▶ **Work required**
In the entries that follow, the lines from the one with "face = list(dict.fromkeys(quad))" through the one with "HUB = 0.163" are the ones to write out, exactly and with both ends included. Nothing else should appear.

:: Extracted entries ::

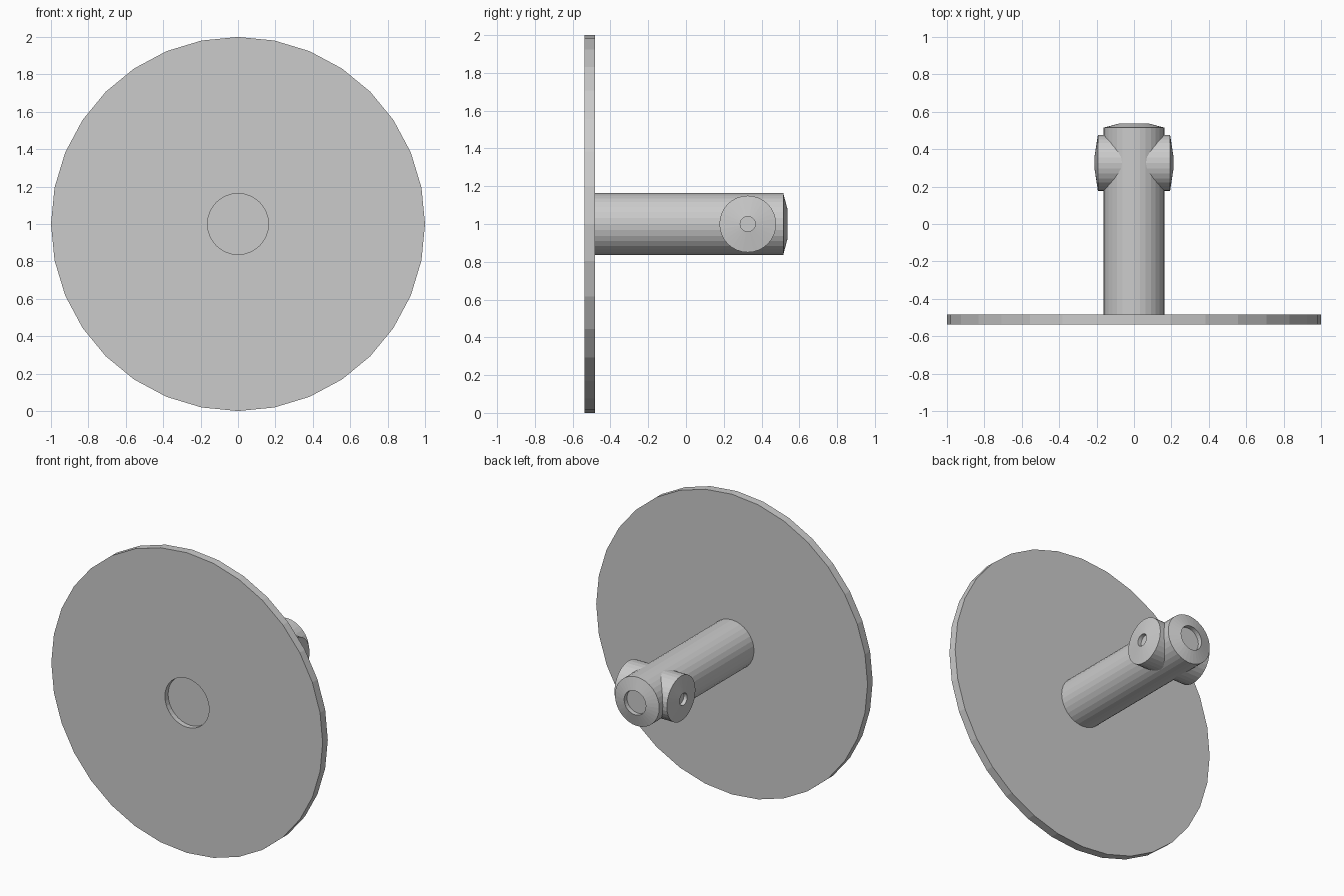
import bpy, bmesh, math
from mathutils import Vector

if "Cube" in bpy.data.objects:
    bpy.data.objects.remove(bpy.data.objects["Cube"])

grey = bpy.data.materials.new("plain grey")
grey.diffuse_color = (0.6, 0.6, 0.6, 1)
grey.use_nodes = True
grey.node_tree.nodes["Principled BSDF"].inputs["Base Color"].default_value = grey.diffuse_color


def turned(name, profile, axis, centre, sides=32):
    """Revolve (radius, position) points around the x or y axis."""
    bm = bmesh.new()
    rings = []
    for r, p in profile:
        ring = []
        for i in range(sides if r > 0 else 1):
            a = 2 * math.pi * i / sides
            u, v = r * math.cos(a), r * math.sin(a)
            co = Vector((p, u, v)) if axis == "x" else Vector((u, p, v))
            ring.append(bm.verts.new(co + Vector(centre)))
        rings.append(ring)
    for a, b in zip(rings, rings[1:]):
        for i in range(sides):
            j = (i + 1) % sides
            # axis points have a single vertex, so those faces become triangles
            quad = [a[i % len(a)], a[j % len(a)], b[j % len(b)], b[i % len(b)]]
            face = list(dict.fromkeys(quad))
            # reversing keeps the normals pointing outward
            bm.faces.new(face if axis == "y" else face[::-1])
    bm.normal_update()
    mesh = bpy.data.meshes.new(name)
    bm.to_mesh(mesh)
    bm.free()
    mesh.materials.append(grey)
    obj = bpy.data.objects.new(name, mesh)
    bpy.context.collection.objects.link(obj)
    return obj


HUB = 0.163

# Large round plate with a shallow recess in its front
turned("plate", [(0, -0.503), (HUB, -0.503), (HUB, -0.537), (1, -0.537),
                 (1, -0.483), (HUB, -0.483)], "y", (0, 0, 1))

# Shaft behind the plate, with a coned end and a blind hole
turned("shaft", [(HUB, -0.483), (HUB, 0.515), (0.08, 0.537),
                 (0.08, 0.507), (0, 0.507)], "y", (0, 0, 1))

# Side bosses with coned ends and small blind holes, mirrored left and right
boss = turned("side_bosses", [(0.15, 0.06), (0.15, 0.193), (0.04, 0.21),
                              (0.04, 0.185), (0, 0.185)], "x", (0, 0.327, 1))
boss.modifiers.new("mirror", "MIRROR").use_axis = (True, False, False)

:::

▶ **Answer to this problem**
            face = list(dict.fromkeys(quad))
            # reversing keeps the normals pointing outward
            bm.faces.new(face if axis == "y" else face[::-1])
    bm.normal_update()
    mesh = bpy.data.meshes.new(name)
    bm.to_mesh(mesh)
    bm.free()
    mesh.materials.append(grey)
    obj = bpy.data.objects.new(name, mesh)
    bpy.context.collection.objects.link(obj)
    return obj


HUB = 0.163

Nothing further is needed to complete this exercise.